It is not a rare thing in the Old Testament that the surrounding nations are included as participants in the blessings and worship of Yahweh. Even in the promises to Abraham, God says that in him “all the families of the earth shall be blessed.” This promise is not just for the time after the inauguration of the New Covenant. The situation that existed between the Jews and Gentiles is not the same as that which exists today between Christians and non-Christians. The Jews were certainly the people of God, but they were set apart as His priestly people, a kingdom of priests, ministers to the larger Gentile world. When Paul talks about the mystery of the inclusion of the Gentiles, he’s not saying that only now, finally, they can worship Yahweh. By the time of the new testament, there are already believing Gentiles throughout the known world. The mystery is that the distinction, the dividing wall, was being removed. The book of Acts is the plundering of the old covenant. It is not taking Gentiles out of paganism, but rather taking both Jew and Gentile out of the old covenant approach to God – through animals and veils – and weaving them together into one new body that approaches the Father through the Son.
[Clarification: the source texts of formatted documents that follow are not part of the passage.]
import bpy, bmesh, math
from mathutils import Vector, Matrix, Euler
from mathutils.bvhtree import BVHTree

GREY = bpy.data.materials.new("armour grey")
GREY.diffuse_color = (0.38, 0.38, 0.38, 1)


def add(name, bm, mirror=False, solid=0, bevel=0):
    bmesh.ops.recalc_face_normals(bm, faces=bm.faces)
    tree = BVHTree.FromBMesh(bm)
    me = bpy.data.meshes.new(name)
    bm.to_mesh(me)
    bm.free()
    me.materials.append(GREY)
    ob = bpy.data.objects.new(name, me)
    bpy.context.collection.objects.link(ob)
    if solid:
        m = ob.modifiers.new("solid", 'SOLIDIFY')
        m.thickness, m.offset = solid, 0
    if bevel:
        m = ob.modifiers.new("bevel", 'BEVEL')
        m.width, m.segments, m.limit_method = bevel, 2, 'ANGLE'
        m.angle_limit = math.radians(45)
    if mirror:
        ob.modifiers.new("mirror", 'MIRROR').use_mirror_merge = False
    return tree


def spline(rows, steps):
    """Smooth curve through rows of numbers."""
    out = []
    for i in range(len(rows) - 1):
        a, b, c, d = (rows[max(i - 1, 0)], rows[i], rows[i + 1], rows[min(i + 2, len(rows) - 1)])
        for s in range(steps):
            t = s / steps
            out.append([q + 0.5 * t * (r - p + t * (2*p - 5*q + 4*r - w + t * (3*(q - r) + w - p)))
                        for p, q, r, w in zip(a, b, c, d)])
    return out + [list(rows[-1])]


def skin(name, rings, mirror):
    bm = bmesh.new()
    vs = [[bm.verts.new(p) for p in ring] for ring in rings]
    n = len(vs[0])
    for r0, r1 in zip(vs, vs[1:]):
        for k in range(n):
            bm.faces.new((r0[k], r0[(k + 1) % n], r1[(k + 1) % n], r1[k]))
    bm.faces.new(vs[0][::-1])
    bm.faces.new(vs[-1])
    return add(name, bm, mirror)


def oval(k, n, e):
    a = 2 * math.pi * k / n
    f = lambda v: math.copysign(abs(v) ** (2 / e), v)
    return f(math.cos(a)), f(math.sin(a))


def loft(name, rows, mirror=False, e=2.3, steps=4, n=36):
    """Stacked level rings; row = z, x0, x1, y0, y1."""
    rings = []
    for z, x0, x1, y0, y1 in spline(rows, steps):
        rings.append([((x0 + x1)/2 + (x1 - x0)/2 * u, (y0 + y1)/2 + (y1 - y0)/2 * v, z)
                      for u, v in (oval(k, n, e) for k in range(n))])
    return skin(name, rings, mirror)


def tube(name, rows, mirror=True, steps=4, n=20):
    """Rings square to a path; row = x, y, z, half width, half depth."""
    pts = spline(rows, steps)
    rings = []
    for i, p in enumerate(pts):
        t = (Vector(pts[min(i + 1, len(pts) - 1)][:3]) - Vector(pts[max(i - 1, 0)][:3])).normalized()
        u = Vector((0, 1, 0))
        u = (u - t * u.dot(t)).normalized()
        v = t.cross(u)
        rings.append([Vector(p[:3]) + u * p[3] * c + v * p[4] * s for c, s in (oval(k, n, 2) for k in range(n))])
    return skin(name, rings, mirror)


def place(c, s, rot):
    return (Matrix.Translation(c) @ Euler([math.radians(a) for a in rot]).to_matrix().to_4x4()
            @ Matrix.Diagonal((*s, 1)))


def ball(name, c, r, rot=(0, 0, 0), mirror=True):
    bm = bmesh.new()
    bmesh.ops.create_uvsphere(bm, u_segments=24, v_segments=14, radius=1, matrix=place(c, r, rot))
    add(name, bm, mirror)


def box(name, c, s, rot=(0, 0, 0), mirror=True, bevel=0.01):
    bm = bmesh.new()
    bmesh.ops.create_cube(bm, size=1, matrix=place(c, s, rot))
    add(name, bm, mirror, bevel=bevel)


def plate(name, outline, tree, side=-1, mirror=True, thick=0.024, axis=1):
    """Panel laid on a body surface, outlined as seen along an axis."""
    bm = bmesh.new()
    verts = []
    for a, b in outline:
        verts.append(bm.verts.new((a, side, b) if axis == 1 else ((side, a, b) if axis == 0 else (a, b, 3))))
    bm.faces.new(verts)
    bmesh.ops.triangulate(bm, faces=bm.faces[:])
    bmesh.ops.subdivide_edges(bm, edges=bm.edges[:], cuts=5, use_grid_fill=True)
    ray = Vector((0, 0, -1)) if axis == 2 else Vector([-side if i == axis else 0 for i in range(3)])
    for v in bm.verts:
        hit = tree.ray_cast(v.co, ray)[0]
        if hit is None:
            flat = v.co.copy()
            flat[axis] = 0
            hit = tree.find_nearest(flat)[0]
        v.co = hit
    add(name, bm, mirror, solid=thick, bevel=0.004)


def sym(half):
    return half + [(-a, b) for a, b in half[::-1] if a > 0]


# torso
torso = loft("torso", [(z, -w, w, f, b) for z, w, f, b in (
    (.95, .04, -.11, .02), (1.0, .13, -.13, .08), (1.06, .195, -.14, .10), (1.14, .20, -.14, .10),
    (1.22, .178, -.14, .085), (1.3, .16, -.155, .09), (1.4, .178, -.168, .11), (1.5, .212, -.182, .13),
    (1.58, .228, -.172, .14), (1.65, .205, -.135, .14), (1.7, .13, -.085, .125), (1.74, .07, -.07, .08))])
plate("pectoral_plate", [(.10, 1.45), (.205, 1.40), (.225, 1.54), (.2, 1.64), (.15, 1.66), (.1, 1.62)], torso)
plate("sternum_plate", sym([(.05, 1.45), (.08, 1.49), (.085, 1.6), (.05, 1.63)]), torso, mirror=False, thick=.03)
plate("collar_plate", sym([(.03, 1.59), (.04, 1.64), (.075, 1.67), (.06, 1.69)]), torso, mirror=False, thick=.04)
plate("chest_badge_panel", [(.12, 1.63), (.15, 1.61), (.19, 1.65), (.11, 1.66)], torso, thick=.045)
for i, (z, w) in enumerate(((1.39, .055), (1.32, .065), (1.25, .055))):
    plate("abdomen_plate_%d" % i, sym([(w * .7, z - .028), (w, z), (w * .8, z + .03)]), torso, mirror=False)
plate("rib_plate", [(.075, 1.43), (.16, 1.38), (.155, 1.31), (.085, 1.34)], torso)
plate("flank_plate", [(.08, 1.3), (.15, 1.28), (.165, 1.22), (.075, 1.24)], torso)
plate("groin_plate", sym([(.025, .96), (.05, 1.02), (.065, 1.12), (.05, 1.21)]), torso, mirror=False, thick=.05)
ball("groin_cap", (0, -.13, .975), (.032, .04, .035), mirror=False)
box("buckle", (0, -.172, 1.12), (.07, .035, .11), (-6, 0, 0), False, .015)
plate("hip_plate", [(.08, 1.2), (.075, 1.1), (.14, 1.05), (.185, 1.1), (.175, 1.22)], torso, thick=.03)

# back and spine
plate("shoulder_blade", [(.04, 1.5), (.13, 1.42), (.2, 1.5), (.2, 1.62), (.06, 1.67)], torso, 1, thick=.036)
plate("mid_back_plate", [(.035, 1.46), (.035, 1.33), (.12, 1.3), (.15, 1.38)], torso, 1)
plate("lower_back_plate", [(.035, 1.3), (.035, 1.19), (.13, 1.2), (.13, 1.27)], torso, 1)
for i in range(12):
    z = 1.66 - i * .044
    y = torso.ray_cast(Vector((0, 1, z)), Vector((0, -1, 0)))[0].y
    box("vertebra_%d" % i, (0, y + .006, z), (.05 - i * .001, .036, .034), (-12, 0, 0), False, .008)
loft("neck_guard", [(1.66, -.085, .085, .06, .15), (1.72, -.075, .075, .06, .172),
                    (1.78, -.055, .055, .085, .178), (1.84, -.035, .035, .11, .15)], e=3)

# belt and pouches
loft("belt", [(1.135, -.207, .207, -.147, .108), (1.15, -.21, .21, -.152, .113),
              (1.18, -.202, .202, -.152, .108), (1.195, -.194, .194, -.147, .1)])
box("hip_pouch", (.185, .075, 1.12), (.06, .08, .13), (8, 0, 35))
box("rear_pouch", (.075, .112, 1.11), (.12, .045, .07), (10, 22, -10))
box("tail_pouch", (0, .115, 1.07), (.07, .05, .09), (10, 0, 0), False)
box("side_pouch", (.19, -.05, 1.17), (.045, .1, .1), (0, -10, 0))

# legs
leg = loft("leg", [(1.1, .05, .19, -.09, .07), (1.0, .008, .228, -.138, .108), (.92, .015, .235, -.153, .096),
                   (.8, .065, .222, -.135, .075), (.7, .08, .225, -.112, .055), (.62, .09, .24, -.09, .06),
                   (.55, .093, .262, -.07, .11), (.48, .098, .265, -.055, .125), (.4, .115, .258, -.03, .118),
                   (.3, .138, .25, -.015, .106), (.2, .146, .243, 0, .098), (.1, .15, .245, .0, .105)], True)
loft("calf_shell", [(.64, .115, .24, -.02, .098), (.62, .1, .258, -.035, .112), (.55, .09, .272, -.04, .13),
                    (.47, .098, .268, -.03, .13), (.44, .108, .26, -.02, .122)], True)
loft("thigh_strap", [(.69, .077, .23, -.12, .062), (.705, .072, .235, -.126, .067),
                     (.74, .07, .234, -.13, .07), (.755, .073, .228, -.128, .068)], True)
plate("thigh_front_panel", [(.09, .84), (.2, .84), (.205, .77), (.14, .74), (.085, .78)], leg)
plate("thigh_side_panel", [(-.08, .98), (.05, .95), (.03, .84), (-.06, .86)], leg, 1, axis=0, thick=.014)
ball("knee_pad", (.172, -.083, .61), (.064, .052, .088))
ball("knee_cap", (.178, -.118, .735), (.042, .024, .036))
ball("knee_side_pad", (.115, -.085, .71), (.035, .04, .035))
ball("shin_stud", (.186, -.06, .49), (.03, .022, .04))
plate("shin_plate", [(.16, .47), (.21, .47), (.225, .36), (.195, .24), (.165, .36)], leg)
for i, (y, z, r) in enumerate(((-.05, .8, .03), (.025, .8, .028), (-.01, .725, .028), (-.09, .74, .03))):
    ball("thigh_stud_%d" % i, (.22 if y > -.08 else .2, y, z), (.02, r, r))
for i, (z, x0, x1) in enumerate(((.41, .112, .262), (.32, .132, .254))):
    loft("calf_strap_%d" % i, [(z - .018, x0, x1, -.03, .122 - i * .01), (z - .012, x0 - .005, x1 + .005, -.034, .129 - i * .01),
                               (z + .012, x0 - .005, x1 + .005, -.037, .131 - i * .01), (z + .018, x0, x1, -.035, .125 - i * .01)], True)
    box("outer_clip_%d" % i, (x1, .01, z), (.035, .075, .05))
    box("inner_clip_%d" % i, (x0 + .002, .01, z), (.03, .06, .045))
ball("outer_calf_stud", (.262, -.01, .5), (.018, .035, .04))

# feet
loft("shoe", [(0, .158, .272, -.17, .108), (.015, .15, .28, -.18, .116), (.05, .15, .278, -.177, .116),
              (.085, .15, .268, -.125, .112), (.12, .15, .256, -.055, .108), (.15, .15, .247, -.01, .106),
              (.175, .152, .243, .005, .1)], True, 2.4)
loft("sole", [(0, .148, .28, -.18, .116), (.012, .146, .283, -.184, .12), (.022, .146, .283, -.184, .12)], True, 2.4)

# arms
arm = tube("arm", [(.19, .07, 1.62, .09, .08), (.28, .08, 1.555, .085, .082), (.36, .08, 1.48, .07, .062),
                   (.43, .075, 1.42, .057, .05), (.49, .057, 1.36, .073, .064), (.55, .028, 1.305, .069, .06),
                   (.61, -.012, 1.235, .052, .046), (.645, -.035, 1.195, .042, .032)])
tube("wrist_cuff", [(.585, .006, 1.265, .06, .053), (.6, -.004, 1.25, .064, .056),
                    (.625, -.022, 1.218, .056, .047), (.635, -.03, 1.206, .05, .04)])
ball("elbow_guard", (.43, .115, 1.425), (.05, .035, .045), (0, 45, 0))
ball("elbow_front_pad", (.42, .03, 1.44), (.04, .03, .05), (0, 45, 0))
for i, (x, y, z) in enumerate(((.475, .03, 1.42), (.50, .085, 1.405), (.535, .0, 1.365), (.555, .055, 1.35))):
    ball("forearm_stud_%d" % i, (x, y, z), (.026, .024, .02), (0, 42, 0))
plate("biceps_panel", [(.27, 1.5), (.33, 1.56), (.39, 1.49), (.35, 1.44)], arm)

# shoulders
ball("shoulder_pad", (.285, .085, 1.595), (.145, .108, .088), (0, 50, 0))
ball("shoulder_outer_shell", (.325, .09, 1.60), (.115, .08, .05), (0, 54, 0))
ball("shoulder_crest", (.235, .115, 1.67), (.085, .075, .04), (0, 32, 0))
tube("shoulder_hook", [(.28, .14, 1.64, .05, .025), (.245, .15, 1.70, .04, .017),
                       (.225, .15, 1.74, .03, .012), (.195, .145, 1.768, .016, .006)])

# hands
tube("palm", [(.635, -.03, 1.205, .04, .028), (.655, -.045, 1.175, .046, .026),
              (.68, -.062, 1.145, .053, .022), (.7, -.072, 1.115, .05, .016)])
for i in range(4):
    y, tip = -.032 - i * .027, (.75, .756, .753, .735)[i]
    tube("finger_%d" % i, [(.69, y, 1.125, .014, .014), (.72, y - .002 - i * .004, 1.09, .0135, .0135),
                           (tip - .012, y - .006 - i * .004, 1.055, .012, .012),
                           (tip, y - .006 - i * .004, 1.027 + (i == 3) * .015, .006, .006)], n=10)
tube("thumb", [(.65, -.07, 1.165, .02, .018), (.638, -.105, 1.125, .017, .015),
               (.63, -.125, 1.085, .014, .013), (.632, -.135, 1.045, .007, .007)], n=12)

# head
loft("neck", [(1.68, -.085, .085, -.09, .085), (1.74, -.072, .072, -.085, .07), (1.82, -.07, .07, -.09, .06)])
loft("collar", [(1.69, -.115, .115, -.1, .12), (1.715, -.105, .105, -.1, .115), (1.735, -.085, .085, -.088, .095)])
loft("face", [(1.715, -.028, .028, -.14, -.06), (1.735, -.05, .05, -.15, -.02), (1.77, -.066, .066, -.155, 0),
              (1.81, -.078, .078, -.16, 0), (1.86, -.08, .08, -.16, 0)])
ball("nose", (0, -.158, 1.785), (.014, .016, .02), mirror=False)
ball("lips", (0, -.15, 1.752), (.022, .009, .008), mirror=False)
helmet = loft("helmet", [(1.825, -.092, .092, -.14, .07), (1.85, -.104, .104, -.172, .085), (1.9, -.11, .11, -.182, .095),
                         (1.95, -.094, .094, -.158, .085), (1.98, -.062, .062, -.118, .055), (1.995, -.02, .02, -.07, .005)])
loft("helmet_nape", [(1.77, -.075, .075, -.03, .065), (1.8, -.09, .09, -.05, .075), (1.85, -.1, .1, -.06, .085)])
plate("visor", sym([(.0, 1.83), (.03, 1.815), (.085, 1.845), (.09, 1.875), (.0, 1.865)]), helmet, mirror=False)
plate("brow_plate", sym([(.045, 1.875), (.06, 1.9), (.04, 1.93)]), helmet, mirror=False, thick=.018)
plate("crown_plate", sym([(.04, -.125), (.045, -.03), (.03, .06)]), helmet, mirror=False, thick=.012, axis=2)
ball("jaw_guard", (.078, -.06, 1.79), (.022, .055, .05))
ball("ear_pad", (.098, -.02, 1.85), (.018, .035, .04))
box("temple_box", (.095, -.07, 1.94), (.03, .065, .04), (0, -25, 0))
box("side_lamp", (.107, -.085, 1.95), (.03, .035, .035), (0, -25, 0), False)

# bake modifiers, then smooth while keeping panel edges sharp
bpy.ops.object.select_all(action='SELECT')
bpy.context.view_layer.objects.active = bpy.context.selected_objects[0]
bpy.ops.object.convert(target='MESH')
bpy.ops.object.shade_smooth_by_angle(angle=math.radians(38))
In light of this great work that God was doing, this forming of the church to be the beautiful and radiant image of His light and glory in the world, Paul prays that the Ephesians, along with all the saints, would know the unknowable, the love of Christ which is above all knowledge, and that they would be filled with the infinite, with all the fullness of God.